There is a wide consensus around the world that youth need and deserve special support. In 2014, 122 countries had a national youth policy or strategy; more than 40 per cent of countries in all regions had developed youth policies.
To be effective, policies and investments to help rural youth become prosperous adults must be tied into national and local strategies, policies and programmes. They also need to fit into sectoral programmes serving rural youth, such as health, education, agriculture and employment.
That requires sophisticated collaboration between institutions. A strategy or policy is no guarantee that rural youth are getting the help they need. Countries with large rural youth populations often have weak policies and poor capacity to deliver them. They also tend to have low levels of economic and rural development.
What works best for youth?
Youth-specific ministries should have a mandate to design a comprehensive rural youth agenda. The most effective youth programmes tackle youth challenges in an all-round way. They should include rural youth in their decision-making processes both during design and implementation.

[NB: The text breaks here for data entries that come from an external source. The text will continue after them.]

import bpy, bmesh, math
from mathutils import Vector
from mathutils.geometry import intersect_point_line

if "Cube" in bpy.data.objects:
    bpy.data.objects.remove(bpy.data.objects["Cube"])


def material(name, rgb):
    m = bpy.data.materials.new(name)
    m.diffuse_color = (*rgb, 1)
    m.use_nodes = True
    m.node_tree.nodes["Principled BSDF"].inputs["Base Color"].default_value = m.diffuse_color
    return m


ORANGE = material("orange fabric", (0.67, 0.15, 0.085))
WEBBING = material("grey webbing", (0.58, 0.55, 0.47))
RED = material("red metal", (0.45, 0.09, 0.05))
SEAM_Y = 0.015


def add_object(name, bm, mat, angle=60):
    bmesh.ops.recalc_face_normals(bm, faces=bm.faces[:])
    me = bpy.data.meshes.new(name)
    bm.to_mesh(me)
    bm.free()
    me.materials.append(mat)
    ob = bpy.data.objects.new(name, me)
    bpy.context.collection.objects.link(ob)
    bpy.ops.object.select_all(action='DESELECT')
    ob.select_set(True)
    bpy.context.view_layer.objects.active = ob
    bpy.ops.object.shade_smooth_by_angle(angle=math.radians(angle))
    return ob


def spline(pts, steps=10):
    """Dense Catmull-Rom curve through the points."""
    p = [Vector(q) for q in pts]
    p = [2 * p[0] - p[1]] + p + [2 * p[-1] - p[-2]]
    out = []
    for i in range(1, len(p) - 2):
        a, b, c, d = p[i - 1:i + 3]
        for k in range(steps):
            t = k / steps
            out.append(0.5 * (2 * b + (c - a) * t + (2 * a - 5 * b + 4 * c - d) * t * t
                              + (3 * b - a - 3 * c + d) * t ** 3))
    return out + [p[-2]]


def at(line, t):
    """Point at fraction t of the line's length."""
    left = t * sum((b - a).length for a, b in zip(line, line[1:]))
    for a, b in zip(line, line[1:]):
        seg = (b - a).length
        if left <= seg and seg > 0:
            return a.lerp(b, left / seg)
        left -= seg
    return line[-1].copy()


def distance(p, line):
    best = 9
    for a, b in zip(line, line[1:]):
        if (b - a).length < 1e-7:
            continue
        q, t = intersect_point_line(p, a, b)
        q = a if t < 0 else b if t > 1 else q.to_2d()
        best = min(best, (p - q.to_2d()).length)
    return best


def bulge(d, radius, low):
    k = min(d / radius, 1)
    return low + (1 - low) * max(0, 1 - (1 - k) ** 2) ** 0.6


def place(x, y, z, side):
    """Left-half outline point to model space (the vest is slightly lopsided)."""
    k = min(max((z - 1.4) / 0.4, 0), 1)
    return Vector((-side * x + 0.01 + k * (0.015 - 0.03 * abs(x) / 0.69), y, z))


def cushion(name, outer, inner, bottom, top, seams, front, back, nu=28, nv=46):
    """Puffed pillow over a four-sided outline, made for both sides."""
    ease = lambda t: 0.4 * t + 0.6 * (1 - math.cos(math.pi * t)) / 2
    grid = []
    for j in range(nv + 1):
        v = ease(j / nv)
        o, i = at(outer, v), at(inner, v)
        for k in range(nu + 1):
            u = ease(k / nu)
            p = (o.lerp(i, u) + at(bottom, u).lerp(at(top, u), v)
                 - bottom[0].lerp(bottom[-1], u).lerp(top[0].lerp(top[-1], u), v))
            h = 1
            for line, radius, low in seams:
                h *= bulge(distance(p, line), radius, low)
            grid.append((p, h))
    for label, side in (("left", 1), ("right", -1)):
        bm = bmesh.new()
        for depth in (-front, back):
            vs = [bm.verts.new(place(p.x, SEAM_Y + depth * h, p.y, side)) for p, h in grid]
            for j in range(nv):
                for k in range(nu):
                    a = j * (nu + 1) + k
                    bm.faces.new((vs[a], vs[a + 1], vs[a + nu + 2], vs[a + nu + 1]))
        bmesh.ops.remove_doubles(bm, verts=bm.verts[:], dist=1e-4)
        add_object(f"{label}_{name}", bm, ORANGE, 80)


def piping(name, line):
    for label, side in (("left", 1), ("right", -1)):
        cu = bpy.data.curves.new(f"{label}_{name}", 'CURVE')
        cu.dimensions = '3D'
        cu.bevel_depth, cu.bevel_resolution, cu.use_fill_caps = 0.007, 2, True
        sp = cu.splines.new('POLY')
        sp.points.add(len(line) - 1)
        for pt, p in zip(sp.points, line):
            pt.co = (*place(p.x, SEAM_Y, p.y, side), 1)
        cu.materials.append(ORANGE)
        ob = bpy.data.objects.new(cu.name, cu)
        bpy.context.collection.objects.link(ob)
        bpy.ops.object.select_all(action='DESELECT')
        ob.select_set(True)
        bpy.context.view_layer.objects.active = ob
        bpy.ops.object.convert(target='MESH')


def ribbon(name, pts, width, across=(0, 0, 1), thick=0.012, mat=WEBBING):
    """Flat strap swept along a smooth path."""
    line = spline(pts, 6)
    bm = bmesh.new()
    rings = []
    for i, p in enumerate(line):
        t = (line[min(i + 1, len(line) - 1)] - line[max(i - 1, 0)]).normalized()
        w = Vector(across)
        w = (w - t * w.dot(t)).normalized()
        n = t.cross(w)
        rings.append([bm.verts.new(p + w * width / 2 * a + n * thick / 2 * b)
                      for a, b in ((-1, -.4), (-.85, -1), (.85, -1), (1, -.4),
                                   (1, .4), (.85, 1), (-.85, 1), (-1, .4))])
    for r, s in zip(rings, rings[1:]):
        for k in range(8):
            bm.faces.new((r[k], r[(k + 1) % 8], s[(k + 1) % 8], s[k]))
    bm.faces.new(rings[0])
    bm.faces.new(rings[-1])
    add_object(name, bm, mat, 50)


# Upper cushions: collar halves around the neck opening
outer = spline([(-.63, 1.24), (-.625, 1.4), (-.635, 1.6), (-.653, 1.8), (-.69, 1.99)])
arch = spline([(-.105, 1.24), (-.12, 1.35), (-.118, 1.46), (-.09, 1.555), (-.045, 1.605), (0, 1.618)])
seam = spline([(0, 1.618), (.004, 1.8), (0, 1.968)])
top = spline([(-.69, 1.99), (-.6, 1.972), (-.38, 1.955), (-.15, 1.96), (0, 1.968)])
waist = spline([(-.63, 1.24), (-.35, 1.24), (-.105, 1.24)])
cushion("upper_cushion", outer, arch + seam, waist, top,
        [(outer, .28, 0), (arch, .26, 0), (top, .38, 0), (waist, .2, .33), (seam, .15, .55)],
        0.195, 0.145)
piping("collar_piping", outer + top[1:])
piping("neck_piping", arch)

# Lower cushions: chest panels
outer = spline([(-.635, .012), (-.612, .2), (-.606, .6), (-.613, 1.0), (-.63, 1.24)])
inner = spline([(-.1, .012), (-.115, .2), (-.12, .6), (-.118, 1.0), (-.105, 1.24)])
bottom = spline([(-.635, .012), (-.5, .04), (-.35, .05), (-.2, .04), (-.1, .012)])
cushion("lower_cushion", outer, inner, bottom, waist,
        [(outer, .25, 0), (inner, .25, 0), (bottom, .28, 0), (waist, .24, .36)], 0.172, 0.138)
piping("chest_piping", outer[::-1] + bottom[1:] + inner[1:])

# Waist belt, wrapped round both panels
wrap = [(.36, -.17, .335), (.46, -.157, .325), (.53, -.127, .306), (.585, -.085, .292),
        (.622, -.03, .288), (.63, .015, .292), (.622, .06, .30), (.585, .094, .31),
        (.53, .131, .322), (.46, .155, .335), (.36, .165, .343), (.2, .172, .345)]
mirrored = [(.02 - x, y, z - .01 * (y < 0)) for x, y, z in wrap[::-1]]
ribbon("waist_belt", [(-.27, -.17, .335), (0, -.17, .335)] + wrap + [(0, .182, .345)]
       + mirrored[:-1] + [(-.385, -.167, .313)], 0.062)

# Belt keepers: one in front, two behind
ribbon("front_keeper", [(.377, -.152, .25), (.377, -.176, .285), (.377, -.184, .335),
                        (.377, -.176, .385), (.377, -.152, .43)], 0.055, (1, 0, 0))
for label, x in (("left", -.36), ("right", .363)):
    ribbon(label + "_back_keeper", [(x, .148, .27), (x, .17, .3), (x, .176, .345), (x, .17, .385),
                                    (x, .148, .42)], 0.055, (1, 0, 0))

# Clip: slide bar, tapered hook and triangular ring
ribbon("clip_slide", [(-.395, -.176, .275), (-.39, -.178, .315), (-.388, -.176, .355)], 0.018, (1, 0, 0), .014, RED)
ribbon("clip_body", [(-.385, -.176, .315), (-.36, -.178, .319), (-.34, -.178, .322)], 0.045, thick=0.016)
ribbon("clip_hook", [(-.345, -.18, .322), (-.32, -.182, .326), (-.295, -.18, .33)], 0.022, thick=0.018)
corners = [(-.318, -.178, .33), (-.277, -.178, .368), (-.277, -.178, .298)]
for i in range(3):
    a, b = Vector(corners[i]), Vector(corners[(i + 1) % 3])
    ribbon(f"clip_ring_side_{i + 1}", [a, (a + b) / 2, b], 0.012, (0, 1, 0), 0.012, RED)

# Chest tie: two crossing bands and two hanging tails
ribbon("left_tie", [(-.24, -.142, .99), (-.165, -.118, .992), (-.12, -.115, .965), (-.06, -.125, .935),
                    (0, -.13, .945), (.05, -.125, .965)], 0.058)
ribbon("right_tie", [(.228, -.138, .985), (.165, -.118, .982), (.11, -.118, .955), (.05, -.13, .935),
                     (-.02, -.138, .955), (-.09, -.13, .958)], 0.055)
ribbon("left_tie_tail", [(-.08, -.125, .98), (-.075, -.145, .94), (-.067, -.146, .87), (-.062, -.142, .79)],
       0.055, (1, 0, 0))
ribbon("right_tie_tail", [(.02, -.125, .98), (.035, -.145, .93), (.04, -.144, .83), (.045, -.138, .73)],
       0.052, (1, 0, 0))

A sound youth policy environment will maximise youth’s assets, their ability to shape their own destiny, and their access to services and opportunities. It will also help them avoid risks and help protect themselves. Policies and investments should be directed towards providing a wide range of rural opportunities, while promoting youth inclusion. Only then can rural youth both improve their own future prospects, and help build the prosperity of their societies.